My 1-year-old, like any young child, explores the world by tasting—everything she grabs goes directly into her mouth. But the slew of recent toy recalls has me worried: Is that teething ring she's gnawing on safe?
The good news is that in August 2008, a ban on phthalates in children's toys finally became U.S. law, but it doesn't take full effect until February 2009. It's still impossible to tell just by looking at a toy whether it contains toxins. And who has the time to navigate lengthy government reports, scientific studies, and recall notices? Thankfully, just a few questions can help you shop smart.
More than 70 percent of all toys sold in the United States are made in other countries, particularly China, according to the Consumer Product Safety Commission (CPSC). In 2007, millions of Chinese toys were recalled because they contained lead paint. “Since 1978, no paint manufactured in the United States has contained lead. Unfortunately, many toys are manufactured outside the United States, where our government has little or no control,” says Bryan Burke, MD, a neonatologist at Arkansas Children's Hospital in Little Rock.
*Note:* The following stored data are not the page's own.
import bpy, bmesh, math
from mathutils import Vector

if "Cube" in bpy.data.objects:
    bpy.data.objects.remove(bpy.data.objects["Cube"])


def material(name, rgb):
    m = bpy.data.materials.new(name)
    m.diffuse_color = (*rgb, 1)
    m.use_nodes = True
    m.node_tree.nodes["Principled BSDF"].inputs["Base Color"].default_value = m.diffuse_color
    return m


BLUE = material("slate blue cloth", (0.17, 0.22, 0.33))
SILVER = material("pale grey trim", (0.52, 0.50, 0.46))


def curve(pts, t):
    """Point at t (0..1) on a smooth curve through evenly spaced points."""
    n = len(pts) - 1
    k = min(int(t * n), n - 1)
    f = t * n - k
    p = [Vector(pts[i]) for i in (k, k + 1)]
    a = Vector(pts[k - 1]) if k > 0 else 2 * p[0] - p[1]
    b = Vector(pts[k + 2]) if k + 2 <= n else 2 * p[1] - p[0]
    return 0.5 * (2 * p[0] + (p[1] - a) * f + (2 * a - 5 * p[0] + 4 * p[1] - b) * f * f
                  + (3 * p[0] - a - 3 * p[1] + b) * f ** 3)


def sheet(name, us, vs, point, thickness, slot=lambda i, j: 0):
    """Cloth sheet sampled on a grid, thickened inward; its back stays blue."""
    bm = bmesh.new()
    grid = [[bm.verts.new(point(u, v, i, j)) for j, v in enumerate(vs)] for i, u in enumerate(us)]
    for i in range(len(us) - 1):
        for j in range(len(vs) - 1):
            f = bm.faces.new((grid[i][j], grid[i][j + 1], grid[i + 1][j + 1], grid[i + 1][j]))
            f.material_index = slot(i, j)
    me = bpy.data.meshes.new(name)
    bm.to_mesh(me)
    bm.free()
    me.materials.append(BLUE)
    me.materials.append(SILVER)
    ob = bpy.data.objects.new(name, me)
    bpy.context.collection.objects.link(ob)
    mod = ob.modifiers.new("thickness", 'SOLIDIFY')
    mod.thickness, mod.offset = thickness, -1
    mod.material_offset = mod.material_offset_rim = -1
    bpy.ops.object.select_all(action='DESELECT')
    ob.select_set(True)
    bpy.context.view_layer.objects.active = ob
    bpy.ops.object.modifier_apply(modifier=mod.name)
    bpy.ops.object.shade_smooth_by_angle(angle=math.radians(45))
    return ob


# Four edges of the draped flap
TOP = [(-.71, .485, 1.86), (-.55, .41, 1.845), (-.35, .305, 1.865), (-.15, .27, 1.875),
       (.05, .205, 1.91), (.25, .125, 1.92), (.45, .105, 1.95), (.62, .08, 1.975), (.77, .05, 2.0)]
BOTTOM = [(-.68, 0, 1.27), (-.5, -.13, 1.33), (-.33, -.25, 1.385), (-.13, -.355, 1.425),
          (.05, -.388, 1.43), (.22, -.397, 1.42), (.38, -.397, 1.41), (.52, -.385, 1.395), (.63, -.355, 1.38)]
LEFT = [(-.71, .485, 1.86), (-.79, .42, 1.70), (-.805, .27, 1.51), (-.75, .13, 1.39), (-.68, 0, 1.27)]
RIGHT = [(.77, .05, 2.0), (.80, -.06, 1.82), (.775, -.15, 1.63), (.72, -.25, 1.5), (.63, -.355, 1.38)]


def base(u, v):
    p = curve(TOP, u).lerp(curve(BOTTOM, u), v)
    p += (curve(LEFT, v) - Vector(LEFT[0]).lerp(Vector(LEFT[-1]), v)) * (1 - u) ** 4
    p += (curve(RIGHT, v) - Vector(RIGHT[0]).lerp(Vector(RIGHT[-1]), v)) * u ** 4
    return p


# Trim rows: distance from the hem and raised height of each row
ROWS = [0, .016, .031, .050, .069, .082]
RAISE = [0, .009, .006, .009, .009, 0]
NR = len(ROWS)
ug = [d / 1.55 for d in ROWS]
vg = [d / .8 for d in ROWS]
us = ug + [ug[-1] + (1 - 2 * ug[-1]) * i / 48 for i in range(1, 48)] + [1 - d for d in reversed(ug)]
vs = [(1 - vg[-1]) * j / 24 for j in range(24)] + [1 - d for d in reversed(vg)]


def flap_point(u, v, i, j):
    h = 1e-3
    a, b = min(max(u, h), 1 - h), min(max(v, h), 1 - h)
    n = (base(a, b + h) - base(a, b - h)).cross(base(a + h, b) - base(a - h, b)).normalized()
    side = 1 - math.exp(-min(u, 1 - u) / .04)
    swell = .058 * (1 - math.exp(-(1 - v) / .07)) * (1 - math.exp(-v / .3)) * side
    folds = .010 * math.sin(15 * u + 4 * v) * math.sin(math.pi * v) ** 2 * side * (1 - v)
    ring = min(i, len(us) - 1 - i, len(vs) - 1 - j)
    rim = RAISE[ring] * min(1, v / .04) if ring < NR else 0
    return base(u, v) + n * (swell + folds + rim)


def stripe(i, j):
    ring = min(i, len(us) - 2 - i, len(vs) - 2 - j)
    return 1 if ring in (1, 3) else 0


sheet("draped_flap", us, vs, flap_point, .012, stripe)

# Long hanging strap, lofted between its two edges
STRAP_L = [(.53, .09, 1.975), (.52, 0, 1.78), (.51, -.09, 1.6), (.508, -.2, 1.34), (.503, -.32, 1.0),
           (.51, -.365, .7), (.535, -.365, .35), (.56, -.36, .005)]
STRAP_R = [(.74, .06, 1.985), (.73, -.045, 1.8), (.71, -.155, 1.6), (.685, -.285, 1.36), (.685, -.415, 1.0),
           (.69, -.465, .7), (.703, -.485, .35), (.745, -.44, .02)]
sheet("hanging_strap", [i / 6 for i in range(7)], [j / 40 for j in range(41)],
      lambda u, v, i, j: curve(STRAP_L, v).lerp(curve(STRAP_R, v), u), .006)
Burke, a grandfather of two young boys, says lead is particularly troublesome because it's hard to identify symptoms of lead poisoning. “Those children who have no symptoms can sometimes be affected later in life with subtle decreases in IQ levels or with other neurological problems, like attention deficit hyperactivity disorder,” he says.
After the recalls, the Chinese government tightened its standards and instituted more screening of exported toys. But Burke notes that it's still up to parents to monitor what enters the home. “If a painted toy seems excessively shiny, especially if it was made in a developing country, I would advise against buying it,” he says.
The American Academy of Pediatrics advises that no child under 2 be exposed to video games, computers, TVs, or anything else that uses an electronic screen. But that hasn't stopped manufacturers from marketing DVDs and toy computers to children and infants as young as 6 months of age. Experts suggest steering infants and toddlers clear of all electronic screens until age 3 and restricting exposure after that. “In my experience, these sorts of activities decrease a child's attention span and imagination,” says Bryan Burke, MD, associate professor of general pediatrics at the University of Arkansas for Medical Sciences. “Even worse, time spent playing a video game could be spent far better putting together puzzles, reading with their parents, or playing with other children in vigorous physical activities that would decrease their risk of obesity.” Other active choices for body and mind: bicycles, sports equipment, and scrapbooks.
The buzz over Chinese imports overshadowed another concern: toxins that are perfectly legal. Until passage of the CPSC Reform Act in August, the United States was one of the few developed countries to permit the sale of plastic toys made with polyvinyl chloride additives called phthalates, which help make toys pliable enough to be twisted or chewed yet durable enough to survive a child's abuse. Recent studies suggest that phthalates impede testosterone production and disrupt the sexual development of infant boys.
To avoid potentially harmful plastics, buy toys made from natural materials such as eco-friendly rubberwood or other sustainable hardwoods, natural rubber, and organic fibers like cotton and wool. Read the packaging or ask the seller if you're not sure.
“Even though most toys on the shelves now are considered safe, parents and caregivers need to remain vigilant and up-to-date on recalls,” says Melinda Howard, injury prevention specialist at Helen DeVos Children's Hospital in Grand Rapids, Michigan. Sign up for the CPSC's free electronic alerts (cpsc.gov); when a recall is announced, you'll get an email with details. If you own a product that seems dangerous or defective, report it to the CPSC at 800.638.2772. And if you receive secondhand toys, check the CPSC website for past recalls before giving them to your child.
Also, anytime a toy comes with a product registration card, fill it out and send it in. Often, that's the only way a toy manufacturer knows who has its products, and the company can contact you if it conducts a voluntary recall.
Wondering about a toy your child already owns? Get the latest answers at healthytoys.org, a site that compiles research conducted by U.S. environmental-health organizations. Sign up to receive an email alert for the 2008 toy screening results, set for release on December 3.
Melissa & Doug ≫ Active, educational toys made with nontoxic materials; if made in China, portions are sent to third-party labs for testing. melissaanddoug.com
Oompa Toys ≫ This company's website categorizes toys by country of origin, materials, age appropriateness, and more. oompa.com
Rich Frog ≫ Plush and wooden toys manufactured in the U.S., Germany, and Asia; rigorous third-party testing. richfrog.com
The Soft Landing ≫ Specializes in phthalate-, BPA-, and PVC-free teething toys and feeding products. thesoftlanding.com
For more ways to reduce your children's toxin exposure, read Detox your Home.